Published Aug 21, 2019BC dance-punk warriors You Say Party are no stranger to tragedy. Drummer Devon Clifford's tragic death nearly a decade ago distorted and transformed the reality of the band's Becky Ninkovic. Her debut solo record is a cathartic exploration of this emotional journey that aches both lyrically and melodically with heart-wrenching vulnerability. Woe swims powerfully — at times even danceably — through trauma, self-discovery and recovery.
Opening track "In the Beginning" sets Woe's tone as bold, shameless and viciously reflective. The record gradually and gracefully unravels into despair, reaching its most desolate depths in closing track "The Mountain." If anything, it is in narrative structure that the album lacks — its movement through ups and downs does not feel deliberate so much as purely intuitive. Although such attention would lend the record a more balanced quality, it might fail to honour the honest trajectory of grief.

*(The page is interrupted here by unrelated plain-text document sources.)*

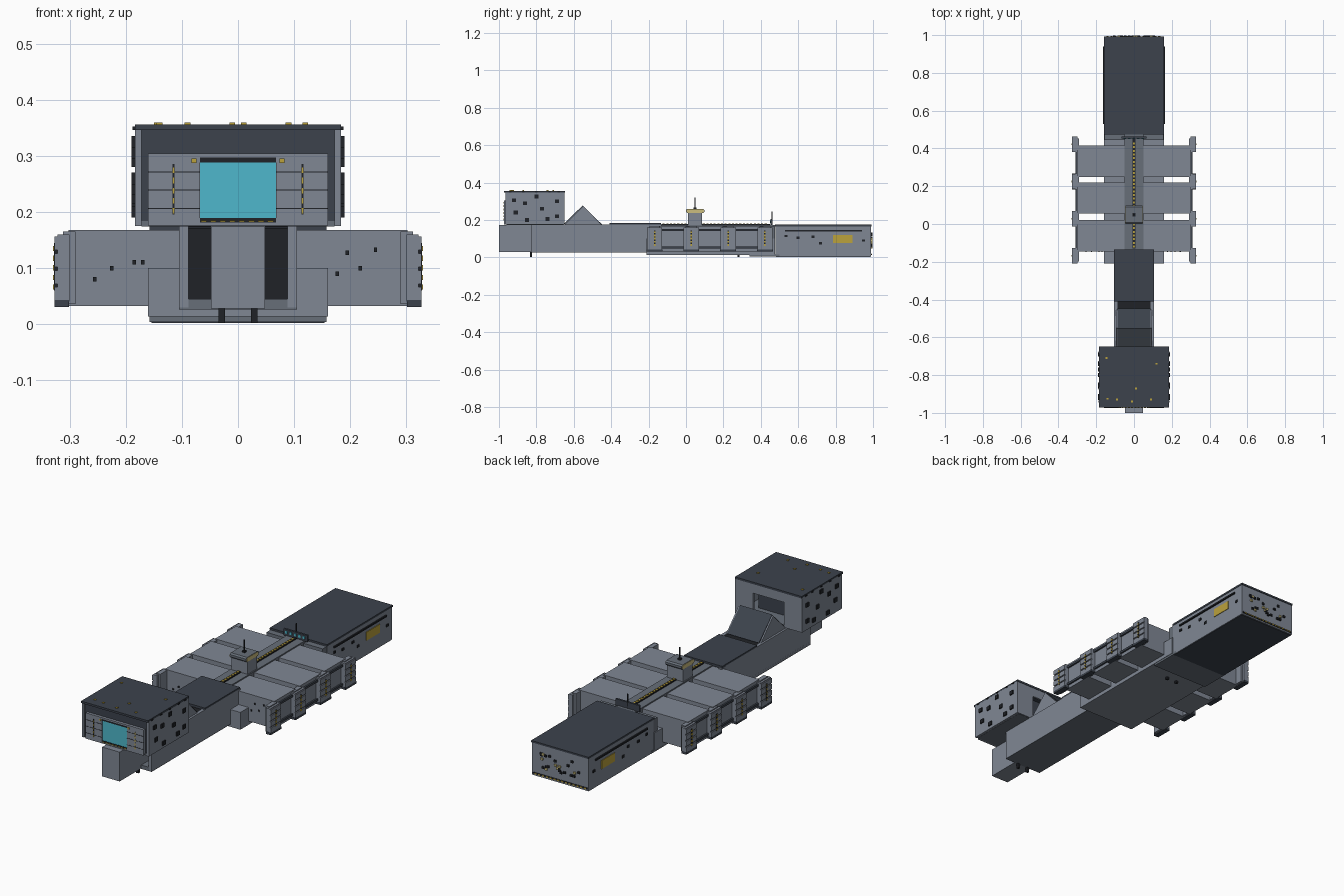
import bpy, bmesh, random
from mathutils import Vector

random.seed(4)


def mat(name, c):
    m = bpy.data.materials.new(name)
    m.diffuse_color = (*c, 1)
    return m


GREY = mat("hull grey", (.214, .243, .296))
MID = mat("mid grey", (.135, .157, .190))
DARK = mat("dark plating", (.045, .055, .073))
BLACK = mat("black trim", (.014, .016, .020))
CYAN = mat("cyan glass", (.078, .477, .604))
YELLOW = mat("hazard yellow", (.50, .36, .045))
TAN = mat("tan", (.60, .51, .21))


def finish(name, bm, m):
    bmesh.ops.recalc_face_normals(bm, faces=bm.faces)
    me = bpy.data.meshes.new(name)
    bm.to_mesh(me)
    bm.free()
    me.materials.append(m)
    ob = bpy.data.objects.new(name, me)
    bpy.context.collection.objects.link(ob)
    return ob


def boxes(name, m, items, mirror=False):
    """One object made of boxes given as (x0, x1, y0, y1, z0, z1)."""
    bm = bmesh.new()
    if mirror:
        items = list(items) + [(-b, -a, *r) for a, b, *r in items]
    for x0, x1, y0, y1, z0, z1 in items:
        vs = bmesh.ops.create_cube(bm, size=1)["verts"]
        for v in vs:
            v.co = Vector(((x0 + x1) / 2 + v.co.x * (x1 - x0),
                           (y0 + y1) / 2 + v.co.y * (y1 - y0),
                           (z0 + z1) / 2 + v.co.z * (z1 - z0)))
    return finish(name, bm, m)


def prism(name, m, profile, spans):
    """Extrude a (y, z) profile along x over each span."""
    bm = bmesh.new()
    for x0, x1 in spans:
        f = bm.faces.new([bm.verts.new((x0, y, z)) for y, z in profile])
        ex = bmesh.ops.extrude_face_region(bm, geom=[f])["geom"]
        bmesh.ops.translate(bm, vec=(x1 - x0, 0, 0),
                            verts=[e for e in ex if isinstance(e, bmesh.types.BMVert)])
    return finish(name, bm, m)


# Neck: open channel with a block in its mouth
boxes("neck_walls", GREY, [(.088, .105, -.83, -.13, .03, .175)], True)
boxes("neck_floor", MID, [(-.105, .105, -.83, -.13, .026, .045)])
boxes("neck_inner_core", BLACK, [(-.088, .088, -.72, -.14, .045, .171)])
boxes("neck_nose_block", GREY, [(-.048, .048, -1, -.7, .028, .174)])
boxes("neck_cover", DARK, [(-.105, .105, -.41, -.135, .172, .183)])
boxes("neck_pegs", BLACK, [(.023, .035, -.835, -.823, .002, .03),
                           (.023, .035, .275, .287, .002, .03)], True)

# Wedge behind the head, with plated slopes
prism("wedge", GREY, [(-.65, .175), (-.55, .273), (-.455, .175)], [(-.095, .095)])
prism("wedge_rear_plate", DARK, [(-.552, .277), (-.448, .175), (-.455, .173), (-.555, .270)],
      [(-.088, .088)])
prism("wedge_front_plate", MID, [(-.652, .181), (-.553, .277), (-.55, .27), (-.645, .176)],
      [(-.085, .085)])

# Head: hollow shell open at the back
boxes("head_side_walls", GREY, [(.172, .184, -.965, -.65, .175, .348)], True)
boxes("head_back_wall", GREY, [(.085, .172, -.66, -.65, .175, .348)], True)
boxes("head_back_lintel", GREY, [(-.085, .085, -.66, -.65, .300, .348)])
boxes("head_floor", MID, [(-.172, .172, -.96, -.655, .174, .184)])
boxes("head_roof", DARK, [(-.184, .184, -.972, -.648, .346, .356)])
boxes("head_inner_front", DARK, [(-.172, .172, -.958, -.945, .175, .348)])
boxes("head_inner_block", DARK, [(-.12, .12, -.945, -.74, .184, .345)])
boxes("front_panels", GREY, [(.068, .160, -.972, -.955, .176, .304)], True)
boxes("front_panel_rails", GREY, [(-.068, .068, -.972, -.955, .297, .304),
                                  (-.068, .068, -.972, -.955, .176, .181)])
boxes("windscreen", CYAN, [(-.068, .068, -.968, -.955, .189, .288)])
boxes("screen_trim", BLACK, [(-.068, .068, -.970, -.955, .288, .297),
                             (-.068, .068, -.970, -.955, .181, .189)])
boxes("panel_seams", BLACK, [(.068, .160, -.973, -.97, z, z + .0018)
                             for z in (.205, .238, .270)], True)
boxes("panel_stripe", BLACK, [(.1135, .1165, -.974, -.97, .195, .285)], True)
boxes("panel_dashes", YELLOW, [(.113, .117, -.975, -.97, .197 + i * .018, .207 + i * .018)
                               for i in range(5)], True)
boxes("corner_lamps", YELLOW, [(.074, .083, -.975, -.97, .287, .295)], True)
boxes("sill_dashes", YELLOW, [(-.066 + i * .017, -.056 + i * .017, -.973, -.97, .182, .185)
                              for i in range(8)])

# Small fittings on the head
spots = [(-.92, .305), (-.91, .24), (-.86, .29), (-.85, .20), (-.80, .325),
         (-.77, .26), (-.74, .205), (-.69, .30), (-.69, .22)]
boxes("head_side_fittings", BLACK, [(.183, .190, y - .011, y + .011, z - .010, z + .010)
                                    for y, z in spots], True)
boxes("head_roof_studs", YELLOW, [(x - .005, x + .005, y - .005, y + .005, .355, .359)
                                  for x, y in ((-.145, -.71), (.12, -.74), (.01, -.87), (-.09, -.93),
                                               (-.01, -.94), (.09, -.93), (-.14, -.925))])
boxes("head_roof_bolts", BLACK, [(.178, .188, y - .006, y + .006, .346, .352)
                                 for y in (-.94, -.87, -.8, -.73, -.68)], True)

# Middle hull and spine
boxes("hull", GREY, [(-.16, .16, -.21, .475, .014, .10)])
boxes("spine", MID, [(-.05, .05, -.135, .475, .09, .174)])
boxes("spine_stripe", BLACK, [(-.009, .009, -.13, .45, .173, .179)])
boxes("spine_dashes", YELLOW, [(-.006, .006, -.125 + i * .0195, -.114 + i * .0195, .178, .181)
                               for i in range(29)])
boxes("rear_bulkhead", MID, [(-.155, .155, .445, .476, .012, .165)])
boxes("keel_plate", MID, [(-.158, .158, .34, .50, .004, .016)])

# Six cargo pods
pods = [(-.145, .02), (.055, .22), (.25, .415)]
boxes("cargo_pods", GREY, [(.05, .302, a, b, .032, .168) for a, b in pods], True)

# Clamp posts at the pod ends, with rails, feet and hazard dashes
ys = (-.168, .028, .225, .422)
posts, bands, feet, dashes = [], [], [], []
for y in ys:
    posts += [(.300, .322, y - .041, y + .041, .040, .160),
              (.290, .312, y - .03, y + .03, .036, .165)]
    posts += [(.320, .327, y - .041, y + .041, z, z + .024) for z in (.042, .072, .102, .132)]
    bands.append((.321, .328, y - .004, y + .004, .06, .145))
    feet.append((.301, .327, y - .042, y + .042, .031, .043))
    dashes += [(.322, .330, y - .004, y + .004, .062 + i * .017, .071 + i * .017) for i in range(5)]
boxes("clamp_posts", GREY, posts, True)
boxes("clamp_bands", BLACK, bands, True)
boxes("clamp_feet", DARK, feet, True)
boxes("clamp_dashes", YELLOW, dashes, True)
boxes("clamp_rails", DARK, [(.303, .311, -.19, .45, z, z + .011) for z in (.048, .142)], True)
boxes("pod_front_fittings", BLACK, [(x - .003, x + .003, -.149, -.144, z - .004, z + .004)
                                    for x, z in ((.177, .09), (.195, .127), (.218, .10), (.245, .133),
                                                 (-.17, .11), (-.185, .11), (-.225, .10), (-.255, .08))])

# Sensor turret with mast
boxes("turret_base", GREY, [(-.044, .044, .012, .086, .17, .238)])
prism("turret_cap", MID, [(.0, .243), (.008, .236), (.09, .236), (.098, .243),
                          (.098, .254), (.09, .260), (.008, .260), (0, .254)], [(-.045, .045)])
prism("turret_side_plates", TAN, [(.002, .243), (.01, .238), (.088, .238), (.096, .243),
                                  (.096, .253), (.088, .258), (.01, .258), (.002, .253)],
      [(-.047, -.044), (.044, .047)])
boxes("turret_mast", BLACK, [(-.003, .003, .046, .052, .26, .32),
                             (-.008, .008, .041, .057, .26, .267)])

# Signal board and rear mast
boxes("signal_board", DARK, [(-.066, .066, .452, .462, .172, .205)])
boxes("signal_lights", CYAN, [(-.055 + i * .024, -.043 + i * .024, .449, .453, .184, .197)
                              for i in range(5)])
boxes("rear_mast", BLACK, [(-.0025, .0025, .457, .462, .17, .245)])

# Engine module at the rear
boxes("engine_module", GREY, [(-.156, .156, .478, .99, .005, .168)])
boxes("engine_roof", DARK, [(-.158, .158, .475, .993, .166, .175)])
boxes("engine_underside", DARK, [(-.154, .154, .482, .986, .002, .006)])
boxes("engine_side_rails", BLACK, [(.155, .163, .53, .94, .138, .146)], True)
boxes("engine_side_panels", YELLOW, [(.155, .159, .785, .89, .077, .119)], True)
boxes("engine_side_fittings", BLACK, [(.155, .160, y - .008, y + .008, z - .006, z + .006)
                                      for y, z in ((.535, .115), (.60, .105), (.68, .11),
                                                   (.72, .075), (.95, .09))], True)
ports = [(random.uniform(-.12, .12), random.uniform(.05, .135)) for _ in range(24)]
for nm, m, sel in (("rear_ports", BLACK, ports[:17]), ("rear_lamps", TAN, ports[17:])):
    boxes(nm, m, [(x - .006, x + .006, .988, .997, z - .005, z + .005) for x, z in sel])
boxes("rear_edge_strip", BLACK, [(-.15, .15, .988, .993, .012, .020)])
boxes("rear_edge_dashes", YELLOW, [(-.145 + i * .021, -.134 + i * .021, .99, .995, .013, .019)
                                   for i in range(14)])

After all, closing lines "I'm alright, I'm alright" and "whatever, whatever" honour that there is pain that cannot heal and closure that cannot be attained. Woe inhabits the emotionally dense and creatively charged reality of limbo: the space that glows between desperation and acceptance, inquiry and understanding, mourning and light, morning and night. (Paper Bag)